I know there are going to be some roleplayers who are going to disagree with me, but I believe you can know too much about the overarching story. Let's say you have played through Star Wars: The Old Republic as a Sith, and now you are aware that the Sith Emperor is, for instance, Gav Daragon. Is the average Republic soldier going to know who that even is? If you're thinking, "Sure, we would. Gav was the Sith apprentice during the Great Hyperspace War," I will ask you this: "Who was Abraham Lincoln's Vice President during the Civil War?" Don't look it up! I don't know off the top of my head. I would be hard-pressed to find someone who did, except for my uncle -- he's a history nut. The point is, knowing who the Emperor is can change our gameplay.
It's not always a bad thing to have more information than your character knows; it can help you establish your character in the world a little better. Perhaps it will give you more of a vested interest in how he affects the world around him. However, you are missing some of the mystery. Wasn't part of the fun of Mass Effect in not knowing whether saving the Rachni queen will have detrimental effects on the rest of the story or will have lasting impressions on Mass Effect 2 and 3? So what does the average person know in Star Wars: The Old Republic?
Most of what a person would know about the galactic struggle would depend on where he grew up. For instance, if you grew up on Coruscant and are about 30 years old, you would probably remember the Hydian Way blockade, but if your character is younger than that or did not live on or around Coruscant at the time, he may not even know about it.
Mandalorians are a popular culture to play. All Mandalorians would remember or have learned about the rise of the new Mandalore, but I doubt the average Mandalorian would have any clue that this Mandalore was a puppet of the Empire.
I would venture to guess, however, that the Sacking of Coruscant was one of those historic moments when everyone remembers exactly where he was when the event happened. It shocked all of the Republic and solidified the Sith's victory in the galaxy. Everyone is going to know about that -- even people who happened to be herding nerfs in a pasture on Corellia.
Speaking of Corellia, any Corellian or pilot worth his salt would know that this planet has now been cut off from the rest of the galaxy. When a major starport goes off the grid, pilots know about it. This could also be a jump point for your character's story if he happens to be a freighter pilot.
Time and life spans are the huge factor here. Humans, or most of the player species choices, would be approaching their twilight years if they had been born at the start of the Great Wars. And the vast majority of humanoids who fought at the start the war would be elderly. The beginning of this Great War was approximately 60 years ago -- 28 years before the Sacking of Coruscant. However, what we do know would be taught in history books, just as the World Wars are taught to us. Our grandparents would talk about it and history teachers would give us an overview, but details would be a bit sketchy in areas.
If your character is a Jedi, you may have a more complete understanding of galactic history, but it would certainly be skewed to fit the Jedi philosophy. The Sith would be portrayed as the bad guys, and the Jedi would be selfless heroes. In fact, given what happened to the Jedi following the Sacking of Coruscant, I would think that the Jedi would probably show a bitterness toward the Republic in their historical records.

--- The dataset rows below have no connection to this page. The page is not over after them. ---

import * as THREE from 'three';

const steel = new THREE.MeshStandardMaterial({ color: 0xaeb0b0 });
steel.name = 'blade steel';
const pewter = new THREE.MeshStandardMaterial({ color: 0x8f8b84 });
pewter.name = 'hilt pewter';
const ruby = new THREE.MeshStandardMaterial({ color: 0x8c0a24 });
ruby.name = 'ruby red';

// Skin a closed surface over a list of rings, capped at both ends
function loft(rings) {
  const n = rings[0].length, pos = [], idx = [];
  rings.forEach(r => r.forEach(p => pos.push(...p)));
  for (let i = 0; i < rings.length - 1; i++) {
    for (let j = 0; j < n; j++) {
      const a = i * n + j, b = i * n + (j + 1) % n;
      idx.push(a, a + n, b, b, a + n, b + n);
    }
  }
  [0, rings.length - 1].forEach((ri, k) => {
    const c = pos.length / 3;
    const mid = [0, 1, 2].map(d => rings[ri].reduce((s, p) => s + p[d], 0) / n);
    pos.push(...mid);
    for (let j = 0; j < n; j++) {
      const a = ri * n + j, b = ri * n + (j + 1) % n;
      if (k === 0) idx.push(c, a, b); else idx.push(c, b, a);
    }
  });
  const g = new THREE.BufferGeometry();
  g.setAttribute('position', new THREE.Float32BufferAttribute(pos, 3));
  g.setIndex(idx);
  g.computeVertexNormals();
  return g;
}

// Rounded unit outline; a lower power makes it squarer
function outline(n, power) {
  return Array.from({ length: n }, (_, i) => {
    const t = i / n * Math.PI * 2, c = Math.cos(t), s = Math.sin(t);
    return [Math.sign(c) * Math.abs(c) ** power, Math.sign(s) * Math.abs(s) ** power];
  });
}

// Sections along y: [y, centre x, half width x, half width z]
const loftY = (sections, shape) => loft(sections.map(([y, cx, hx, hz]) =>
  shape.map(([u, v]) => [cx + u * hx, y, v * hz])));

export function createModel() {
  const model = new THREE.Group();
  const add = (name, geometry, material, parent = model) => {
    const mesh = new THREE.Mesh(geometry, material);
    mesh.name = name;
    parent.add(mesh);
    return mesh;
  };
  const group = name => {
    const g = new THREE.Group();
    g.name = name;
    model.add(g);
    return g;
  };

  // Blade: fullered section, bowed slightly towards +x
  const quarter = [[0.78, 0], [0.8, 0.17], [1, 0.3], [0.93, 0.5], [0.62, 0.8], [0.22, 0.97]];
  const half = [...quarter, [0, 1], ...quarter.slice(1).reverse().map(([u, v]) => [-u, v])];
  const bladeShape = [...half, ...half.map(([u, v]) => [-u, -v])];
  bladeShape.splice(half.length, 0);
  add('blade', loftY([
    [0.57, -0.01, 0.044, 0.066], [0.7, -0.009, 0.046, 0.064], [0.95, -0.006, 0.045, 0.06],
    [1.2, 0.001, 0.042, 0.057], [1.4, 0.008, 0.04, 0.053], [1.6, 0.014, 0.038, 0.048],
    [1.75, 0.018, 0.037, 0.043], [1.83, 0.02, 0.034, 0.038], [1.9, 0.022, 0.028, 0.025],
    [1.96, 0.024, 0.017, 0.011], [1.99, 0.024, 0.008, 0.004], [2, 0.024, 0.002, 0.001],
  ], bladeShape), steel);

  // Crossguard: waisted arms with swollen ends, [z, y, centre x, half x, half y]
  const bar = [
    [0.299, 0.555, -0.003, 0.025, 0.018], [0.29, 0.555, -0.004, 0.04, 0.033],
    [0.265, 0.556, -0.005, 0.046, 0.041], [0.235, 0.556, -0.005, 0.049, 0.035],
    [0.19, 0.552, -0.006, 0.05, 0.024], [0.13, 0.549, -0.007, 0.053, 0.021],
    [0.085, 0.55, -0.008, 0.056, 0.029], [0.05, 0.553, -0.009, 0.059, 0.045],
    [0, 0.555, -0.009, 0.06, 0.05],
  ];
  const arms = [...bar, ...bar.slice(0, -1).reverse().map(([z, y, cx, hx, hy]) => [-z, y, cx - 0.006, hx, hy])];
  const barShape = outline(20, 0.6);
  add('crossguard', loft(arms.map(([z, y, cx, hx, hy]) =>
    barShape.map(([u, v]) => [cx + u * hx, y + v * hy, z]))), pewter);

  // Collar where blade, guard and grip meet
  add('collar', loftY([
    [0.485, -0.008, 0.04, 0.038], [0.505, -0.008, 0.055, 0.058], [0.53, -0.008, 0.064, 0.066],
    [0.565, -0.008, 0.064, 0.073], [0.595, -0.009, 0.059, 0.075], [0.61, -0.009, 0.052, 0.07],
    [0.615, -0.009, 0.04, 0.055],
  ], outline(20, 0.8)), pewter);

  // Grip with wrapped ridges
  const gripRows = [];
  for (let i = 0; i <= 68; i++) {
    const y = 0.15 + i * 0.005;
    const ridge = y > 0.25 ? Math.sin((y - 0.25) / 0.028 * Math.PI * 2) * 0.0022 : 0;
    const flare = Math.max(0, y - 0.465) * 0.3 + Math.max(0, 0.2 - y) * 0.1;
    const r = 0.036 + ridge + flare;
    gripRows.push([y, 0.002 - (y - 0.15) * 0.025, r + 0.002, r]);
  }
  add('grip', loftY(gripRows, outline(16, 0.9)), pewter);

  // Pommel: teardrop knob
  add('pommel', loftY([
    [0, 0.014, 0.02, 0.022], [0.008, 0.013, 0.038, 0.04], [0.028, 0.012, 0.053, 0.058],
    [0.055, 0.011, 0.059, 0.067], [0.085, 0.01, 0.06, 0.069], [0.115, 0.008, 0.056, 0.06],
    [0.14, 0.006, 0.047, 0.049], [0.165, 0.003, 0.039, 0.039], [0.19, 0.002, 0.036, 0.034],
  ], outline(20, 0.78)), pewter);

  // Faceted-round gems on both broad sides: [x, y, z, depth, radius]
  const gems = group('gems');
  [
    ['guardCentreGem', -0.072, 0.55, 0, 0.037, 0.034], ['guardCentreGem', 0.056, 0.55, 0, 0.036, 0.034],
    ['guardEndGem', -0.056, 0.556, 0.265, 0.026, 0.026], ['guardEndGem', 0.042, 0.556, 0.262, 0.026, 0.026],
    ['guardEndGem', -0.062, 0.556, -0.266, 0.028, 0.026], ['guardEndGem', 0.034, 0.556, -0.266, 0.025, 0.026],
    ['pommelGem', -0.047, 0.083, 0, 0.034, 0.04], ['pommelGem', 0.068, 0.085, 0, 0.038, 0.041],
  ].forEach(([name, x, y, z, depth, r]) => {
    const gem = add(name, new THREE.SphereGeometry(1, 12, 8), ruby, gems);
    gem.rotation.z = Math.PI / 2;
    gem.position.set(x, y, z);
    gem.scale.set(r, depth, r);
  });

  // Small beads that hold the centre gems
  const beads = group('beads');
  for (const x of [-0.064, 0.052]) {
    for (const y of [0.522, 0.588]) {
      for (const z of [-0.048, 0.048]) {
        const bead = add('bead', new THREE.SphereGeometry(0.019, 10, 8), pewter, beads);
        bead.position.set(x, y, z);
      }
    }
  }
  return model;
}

On the flip side, a Sith would most definitely see the Jedi as weak and would perhaps have been taught that Imperial government was proven the rightful ruler, given the Republic in-fighting and how easily the Empire subdued it. Students would also be be taught the efficiency of the Imperial way of life.
Although it will be extremely difficult for me to do this in my position, I recommend learning as little as possible about the history in the game if you want to live in its world. However, I know that is going to be nearly impossible. What I do is have a checklist of events my character is aware of, so if I am approached by another player (or maybe an NPC in SWTOR), I can reference the list and respond accordingly.
Another great way to limit your character's knowledge is to deliberately limit your scope when studying for your character's backstory. For instance, only read about the planet your character is from or only read about your character's species. This way your practical knowledge will match closely with your character's knowledge.
Finally, I have found the best way to prevent your character from becoming an exhaustive encyclopedia of Star Wars lore is to enjoy the moment. React without thinking too much about it. Don't think about about whether it is right or wrong given the history or what the overarching effects will be. Just do it. As Qui-Gon Jinn said, "Remember, concentrate on the moment. Feel, don't think. Use your instincts."
Star Wars: The Old Republic is finally here, and the Force is with Massively! We've prepared a Hutt-sized feast of class introductions, gameplay guides, lore roundups, and hands-on previews to help you navigate the launch period and beyond. And don't forget our weekly SWTOR column, the Hyperspace Beacon!